For this exercise, restate word for word only the lines from the first line of the data to the line containing "(.892, -.42, -3), (.85, .198, -1), (.85, .77, 0)]".

> [Data under study]:
========================================
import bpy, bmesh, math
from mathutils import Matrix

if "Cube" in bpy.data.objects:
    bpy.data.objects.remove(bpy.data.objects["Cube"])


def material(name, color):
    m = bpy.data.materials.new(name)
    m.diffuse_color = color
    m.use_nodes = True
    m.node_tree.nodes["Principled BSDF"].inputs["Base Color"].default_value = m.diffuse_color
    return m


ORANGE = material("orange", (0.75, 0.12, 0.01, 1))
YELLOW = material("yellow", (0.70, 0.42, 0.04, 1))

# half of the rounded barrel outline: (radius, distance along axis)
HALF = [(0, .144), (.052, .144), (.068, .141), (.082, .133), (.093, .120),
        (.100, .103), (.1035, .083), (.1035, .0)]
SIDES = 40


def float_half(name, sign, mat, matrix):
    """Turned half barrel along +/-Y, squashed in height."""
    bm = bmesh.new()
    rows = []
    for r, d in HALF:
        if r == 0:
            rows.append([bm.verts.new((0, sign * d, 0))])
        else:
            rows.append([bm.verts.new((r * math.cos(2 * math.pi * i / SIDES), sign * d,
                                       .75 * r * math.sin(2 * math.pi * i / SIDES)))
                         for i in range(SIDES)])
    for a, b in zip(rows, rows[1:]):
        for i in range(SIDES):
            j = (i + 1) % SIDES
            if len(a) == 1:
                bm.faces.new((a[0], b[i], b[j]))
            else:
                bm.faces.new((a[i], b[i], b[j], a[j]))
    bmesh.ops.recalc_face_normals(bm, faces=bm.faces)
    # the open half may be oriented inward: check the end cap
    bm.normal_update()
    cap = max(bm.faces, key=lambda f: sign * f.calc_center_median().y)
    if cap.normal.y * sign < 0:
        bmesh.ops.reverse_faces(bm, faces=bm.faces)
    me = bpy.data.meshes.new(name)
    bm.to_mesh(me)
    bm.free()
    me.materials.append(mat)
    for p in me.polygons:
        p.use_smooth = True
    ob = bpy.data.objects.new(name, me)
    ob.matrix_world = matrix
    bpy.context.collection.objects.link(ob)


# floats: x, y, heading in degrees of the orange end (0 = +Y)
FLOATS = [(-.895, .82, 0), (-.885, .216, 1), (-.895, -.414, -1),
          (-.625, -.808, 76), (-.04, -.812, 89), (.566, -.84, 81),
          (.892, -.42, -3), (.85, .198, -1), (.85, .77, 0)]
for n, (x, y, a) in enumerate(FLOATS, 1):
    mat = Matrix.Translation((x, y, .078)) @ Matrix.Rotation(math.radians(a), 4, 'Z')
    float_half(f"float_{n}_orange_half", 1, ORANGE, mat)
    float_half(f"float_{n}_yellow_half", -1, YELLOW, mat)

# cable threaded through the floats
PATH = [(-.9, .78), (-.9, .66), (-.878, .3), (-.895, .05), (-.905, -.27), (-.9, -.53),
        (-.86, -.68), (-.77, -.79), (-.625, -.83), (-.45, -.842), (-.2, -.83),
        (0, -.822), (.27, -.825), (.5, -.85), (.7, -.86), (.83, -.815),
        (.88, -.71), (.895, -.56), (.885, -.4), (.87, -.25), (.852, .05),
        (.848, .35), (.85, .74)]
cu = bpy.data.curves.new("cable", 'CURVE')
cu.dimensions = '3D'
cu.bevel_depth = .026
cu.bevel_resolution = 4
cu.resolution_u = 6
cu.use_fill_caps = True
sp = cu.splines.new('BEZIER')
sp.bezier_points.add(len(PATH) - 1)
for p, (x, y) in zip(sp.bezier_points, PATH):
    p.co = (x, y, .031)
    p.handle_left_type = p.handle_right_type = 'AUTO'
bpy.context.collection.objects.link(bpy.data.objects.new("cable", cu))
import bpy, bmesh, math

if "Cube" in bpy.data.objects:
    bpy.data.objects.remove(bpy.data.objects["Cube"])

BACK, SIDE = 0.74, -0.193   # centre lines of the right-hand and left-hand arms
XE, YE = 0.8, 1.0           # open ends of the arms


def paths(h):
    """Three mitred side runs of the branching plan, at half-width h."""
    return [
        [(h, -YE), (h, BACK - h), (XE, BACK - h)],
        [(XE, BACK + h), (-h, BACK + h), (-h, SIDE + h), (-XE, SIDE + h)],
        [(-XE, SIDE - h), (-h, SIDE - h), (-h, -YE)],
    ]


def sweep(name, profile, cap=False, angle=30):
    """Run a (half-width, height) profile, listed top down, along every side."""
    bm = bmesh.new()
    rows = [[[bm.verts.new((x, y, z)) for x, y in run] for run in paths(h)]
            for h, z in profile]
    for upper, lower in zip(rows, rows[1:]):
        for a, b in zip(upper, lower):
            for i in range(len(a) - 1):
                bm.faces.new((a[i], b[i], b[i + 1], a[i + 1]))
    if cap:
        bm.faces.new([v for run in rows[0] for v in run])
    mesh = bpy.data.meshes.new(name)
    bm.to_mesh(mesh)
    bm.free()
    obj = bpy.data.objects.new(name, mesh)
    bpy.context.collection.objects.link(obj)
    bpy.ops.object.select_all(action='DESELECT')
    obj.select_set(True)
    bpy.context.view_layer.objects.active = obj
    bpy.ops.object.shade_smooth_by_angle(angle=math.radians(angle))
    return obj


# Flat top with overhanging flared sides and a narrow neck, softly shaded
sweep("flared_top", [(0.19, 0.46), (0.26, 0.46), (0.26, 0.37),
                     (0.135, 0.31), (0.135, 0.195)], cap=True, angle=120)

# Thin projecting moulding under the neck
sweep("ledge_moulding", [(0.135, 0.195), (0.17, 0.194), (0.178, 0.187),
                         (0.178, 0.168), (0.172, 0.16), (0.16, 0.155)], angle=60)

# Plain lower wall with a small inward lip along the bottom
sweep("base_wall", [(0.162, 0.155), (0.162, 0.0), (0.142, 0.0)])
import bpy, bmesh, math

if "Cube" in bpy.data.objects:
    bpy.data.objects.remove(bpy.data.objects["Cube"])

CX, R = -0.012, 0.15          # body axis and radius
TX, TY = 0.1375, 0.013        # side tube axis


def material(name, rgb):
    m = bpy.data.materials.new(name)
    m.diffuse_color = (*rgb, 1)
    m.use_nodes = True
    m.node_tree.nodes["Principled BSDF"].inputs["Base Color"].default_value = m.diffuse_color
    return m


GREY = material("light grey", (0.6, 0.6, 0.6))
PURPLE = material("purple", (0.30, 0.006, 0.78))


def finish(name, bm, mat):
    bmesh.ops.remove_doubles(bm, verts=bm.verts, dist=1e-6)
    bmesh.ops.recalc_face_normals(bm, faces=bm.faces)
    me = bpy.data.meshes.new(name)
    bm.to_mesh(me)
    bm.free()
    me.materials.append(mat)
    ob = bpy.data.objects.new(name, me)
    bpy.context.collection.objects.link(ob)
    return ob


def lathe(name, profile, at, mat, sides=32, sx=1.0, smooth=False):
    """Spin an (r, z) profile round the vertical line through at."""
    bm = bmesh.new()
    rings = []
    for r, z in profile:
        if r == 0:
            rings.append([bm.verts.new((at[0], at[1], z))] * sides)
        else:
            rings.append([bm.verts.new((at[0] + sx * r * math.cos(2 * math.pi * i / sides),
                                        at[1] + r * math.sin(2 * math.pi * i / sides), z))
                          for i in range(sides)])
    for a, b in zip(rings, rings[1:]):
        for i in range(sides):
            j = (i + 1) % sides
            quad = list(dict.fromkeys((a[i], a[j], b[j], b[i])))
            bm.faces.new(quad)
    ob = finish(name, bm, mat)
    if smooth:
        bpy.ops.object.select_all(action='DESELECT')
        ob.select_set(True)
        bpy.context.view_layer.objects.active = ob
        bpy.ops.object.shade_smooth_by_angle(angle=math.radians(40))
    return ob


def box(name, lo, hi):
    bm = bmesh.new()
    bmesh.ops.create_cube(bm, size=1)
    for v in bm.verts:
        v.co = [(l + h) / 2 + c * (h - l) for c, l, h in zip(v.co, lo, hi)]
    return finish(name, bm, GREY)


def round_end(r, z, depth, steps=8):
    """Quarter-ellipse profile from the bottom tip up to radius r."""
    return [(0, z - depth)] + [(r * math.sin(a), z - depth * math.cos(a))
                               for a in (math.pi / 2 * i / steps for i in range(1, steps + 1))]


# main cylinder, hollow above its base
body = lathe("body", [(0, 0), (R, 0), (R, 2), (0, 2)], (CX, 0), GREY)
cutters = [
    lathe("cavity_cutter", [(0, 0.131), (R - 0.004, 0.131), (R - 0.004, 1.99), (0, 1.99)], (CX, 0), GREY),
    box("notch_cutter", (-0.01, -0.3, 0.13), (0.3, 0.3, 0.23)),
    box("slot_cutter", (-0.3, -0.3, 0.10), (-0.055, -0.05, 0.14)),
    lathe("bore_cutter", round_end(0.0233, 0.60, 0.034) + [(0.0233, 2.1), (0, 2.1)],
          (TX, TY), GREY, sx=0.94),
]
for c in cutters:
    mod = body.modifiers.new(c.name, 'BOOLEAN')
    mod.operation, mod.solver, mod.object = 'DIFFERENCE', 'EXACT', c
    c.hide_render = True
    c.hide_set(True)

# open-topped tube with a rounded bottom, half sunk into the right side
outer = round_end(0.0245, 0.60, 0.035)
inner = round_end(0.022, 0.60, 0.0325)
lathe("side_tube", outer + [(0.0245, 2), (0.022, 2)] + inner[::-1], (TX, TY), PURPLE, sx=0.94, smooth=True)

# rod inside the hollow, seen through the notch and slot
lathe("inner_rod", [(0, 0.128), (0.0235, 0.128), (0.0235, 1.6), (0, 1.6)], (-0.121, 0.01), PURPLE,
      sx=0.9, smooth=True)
========================================
> [Task output]:
import bpy, bmesh, math
from mathutils import Matrix

if "Cube" in bpy.data.objects:
    bpy.data.objects.remove(bpy.data.objects["Cube"])


def material(name, color):
    m = bpy.data.materials.new(name)
    m.diffuse_color = color
    m.use_nodes = True
    m.node_tree.nodes["Principled BSDF"].inputs["Base Color"].default_value = m.diffuse_color
    return m


ORANGE = material("orange", (0.75, 0.12, 0.01, 1))
YELLOW = material("yellow", (0.70, 0.42, 0.04, 1))

# half of the rounded barrel outline: (radius, distance along axis)
HALF = [(0, .144), (.052, .144), (.068, .141), (.082, .133), (.093, .120),
        (.100, .103), (.1035, .083), (.1035, .0)]
SIDES = 40


def float_half(name, sign, mat, matrix):
    """Turned half barrel along +/-Y, squashed in height."""
    bm = bmesh.new()
    rows = []
    for r, d in HALF:
        if r == 0:
            rows.append([bm.verts.new((0, sign * d, 0))])
        else:
            rows.append([bm.verts.new((r * math.cos(2 * math.pi * i / SIDES), sign * d,
                                       .75 * r * math.sin(2 * math.pi * i / SIDES)))
                         for i in range(SIDES)])
    for a, b in zip(rows, rows[1:]):
        for i in range(SIDES):
            j = (i + 1) % SIDES
            if len(a) == 1:
                bm.faces.new((a[0], b[i], b[j]))
            else:
                bm.faces.new((a[i], b[i], b[j], a[j]))
    bmesh.ops.recalc_face_normals(bm, faces=bm.faces)
    # the open half may be oriented inward: check the end cap
    bm.normal_update()
    cap = max(bm.faces, key=lambda f: sign * f.calc_center_median().y)
    if cap.normal.y * sign < 0:
        bmesh.ops.reverse_faces(bm, faces=bm.faces)
    me = bpy.data.meshes.new(name)
    bm.to_mesh(me)
    bm.free()
    me.materials.append(mat)
    for p in me.polygons:
        p.use_smooth = True
    ob = bpy.data.objects.new(name, me)
    ob.matrix_world = matrix
    bpy.context.collection.objects.link(ob)


# floats: x, y, heading in degrees of the orange end (0 = +Y)
FLOATS = [(-.895, .82, 0), (-.885, .216, 1), (-.895, -.414, -1),
          (-.625, -.808, 76), (-.04, -.812, 89), (.566, -.84, 81),
          (.892, -.42, -3), (.85, .198, -1), (.85, .77, 0)]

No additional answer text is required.